[AVAILABLE DATA Boundary: Start]

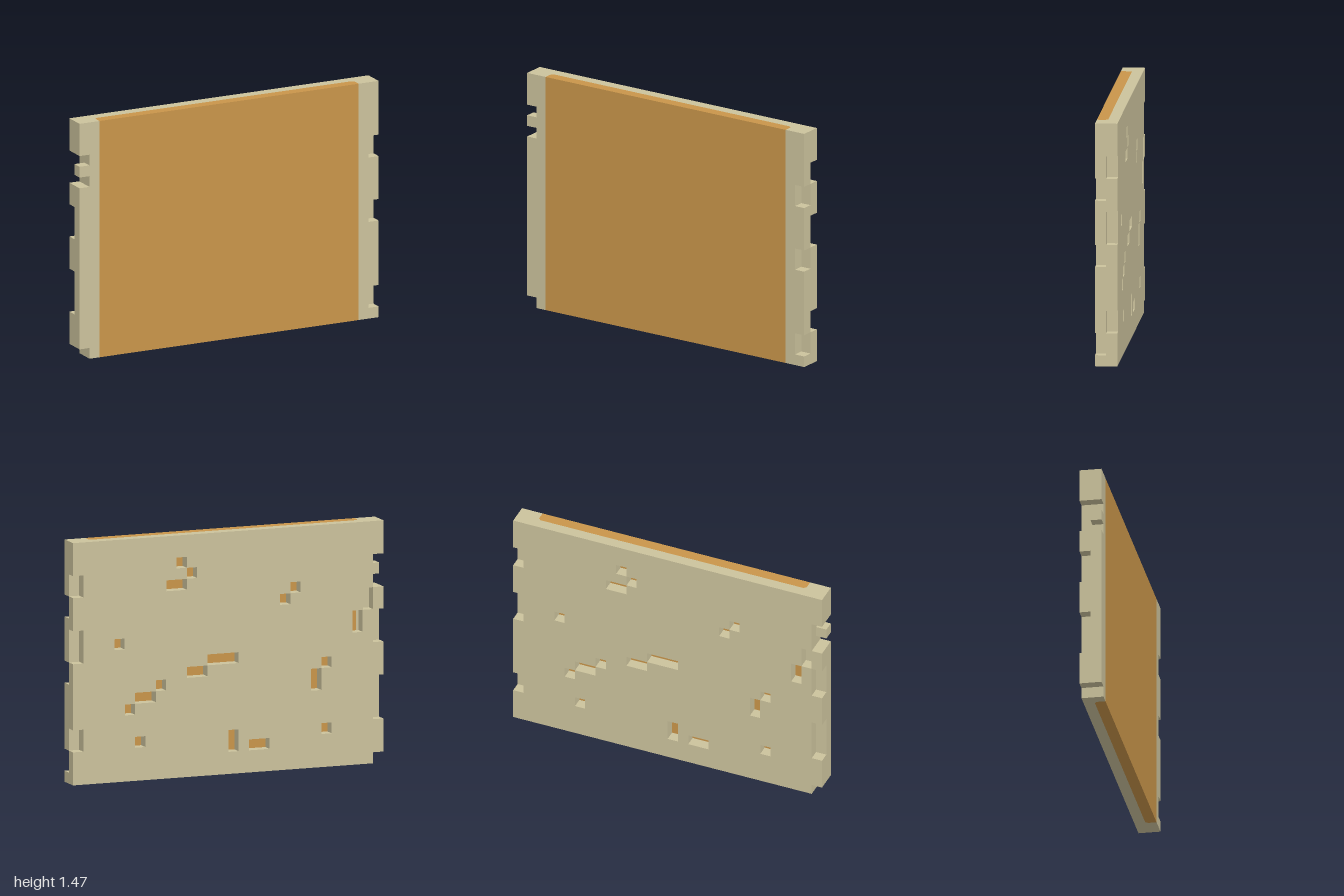
import * as THREE from 'three';

const U = 1 / 15; // one grid unit; the panel is 30 x 22 x 2 units
const H = 22;
const CHAMFER = 0.22;

// Extrude a polygon given in grid units
function extrude(points, depth, holes = []) {
  const toVec = ([x, y]) => new THREE.Vector2(x * U, y * U);
  const shape = new THREE.Shape(points.map(toVec));
  shape.holes = holes.map((h) => new THREE.Path(h.map(toVec)));
  return new THREE.ExtrudeGeometry(shape, { depth: depth * U, bevelEnabled: false });
}

// Plan polygon (x, z) extruded upward over the full height
function extrudeUp(plan) {
  return extrude(plan.map(([x, z]) => [x, -z]), H).rotateX(-Math.PI / 2);
}

// Upright rectangle with one-unit notches in its side edges;
// left notches run from the top down, right notches from the bottom up
function notchedOutline(x0, x1, left, right) {
  const pts = [[x0, H]];
  let cornerCut = false;
  for (const [a, b] of left) {
    pts.push([x0, b], [x0 + 1, b], [x0 + 1, a]);
    if (a > 0) pts.push([x0, a]);
    else cornerCut = true;
  }
  if (!cornerCut) pts.push([x0, 0]);
  pts.push([x1, 0]);
  for (const [a, b] of right) pts.push([x1, a], [x1 - 1, a], [x1 - 1, b], [x1, b]);
  pts.push([x1, H]);
  return pts;
}

// Rectangular pocket: column from the +x edge, row from the top, width, height.
// The tiny inset keeps pockets that meet at a corner apart.
function pocket([c, r, w, h]) {
  const e = 0.006;
  const x0 = 15 - c - w + e, x1 = 15 - c - e;
  const y0 = H - r - h + e, y1 = H - r - e;
  return [[x0, y0], [x0, y1], [x1, y1], [x1, y0]];
}

export function createModel() {
  const group = new THREE.Group();
  const cream = new THREE.MeshStandardMaterial({ color: 0xcbc29c });
  cream.name = 'cream';
  const orange = new THREE.MeshStandardMaterial({ color: 0xc9954a });
  orange.name = 'woodOrange';

  const add = (name, geometry, material) => {
    const mesh = new THREE.Mesh(geometry, material);
    mesh.name = name;
    group.add(mesh);
    return mesh;
  };

  // Back layer with pockets and notched edges
  const pockets = [
    [10, 2, 1, 1], [11, 3, 1, 1], [9, 4, 2, 1], [4, 9, 1, 1],
    [21, 5, 1, 1], [20, 6, 1, 1], [13, 11, 3, 1], [11, 12, 2, 1],
    [8, 13, 1, 1], [6, 14, 2, 1], [5, 15, 1, 1], [6, 18, 1, 1],
    [15, 18, 1, 2], [17, 19, 2, 1], [24, 12, 1, 1], [23, 13, 1, 2],
    [24, 18, 1, 1], [27, 8, 1, 2], [28, 6, 1, 2],
  ].map(pocket);
  const backOutline = notchedOutline(-15, 15,
    [[16, 19], [11, 14], [4, 8], [0, 1]],
    [[3, 5], [11, 14], [17, 19]]);
  add('backPlate', extrude(backOutline, 1, pockets), cream).position.z = -U;

  // Front edge strips
  add('rightEdgeStrip', extrude(notchedOutline(-15, -13,
    [[18, 19], [16, 17], [0, 1]], []), 1), cream);
  add('leftEdgeStrip', extrude(notchedOutline(13, 15,
    [], [[1, 3], [9, 11], [15, 17]]), 1), cream);

  // Front panel with chamfered rear corners
  add('frontPanel', extrudeUp([
    [-13, 1], [13, 1], [13, CHAMFER], [13 - CHAMFER, 0],
    [CHAMFER - 13, 0], [-13, CHAMFER],
  ]), orange);

  // Fillers behind the chamfers
  for (const s of [-1, 1]) {
    add(s < 0 ? 'rightCornerFiller' : 'leftCornerFiller', extrudeUp([
      [13 * s, 0], [(13 - CHAMFER) * s, 0], [13 * s, CHAMFER],
    ]), cream);
  }

  return group;
}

[AVAILABLE DATA Boundary: End]

# TO DO:
The required output is the exact lines from the opening line of the entries through the line with "const shape = new", inclusive, without pictures.

# WRITTEN ANSWER:
import * as THREE from 'three';

const U = 1 / 15; // one grid unit; the panel is 30 x 22 x 2 units
const H = 22;
const CHAMFER = 0.22;

// Extrude a polygon given in grid units
function extrude(points, depth, holes = []) {
  const toVec = ([x, y]) => new THREE.Vector2(x * U, y * U);
  const shape = new THREE.Shape(points.map(toVec));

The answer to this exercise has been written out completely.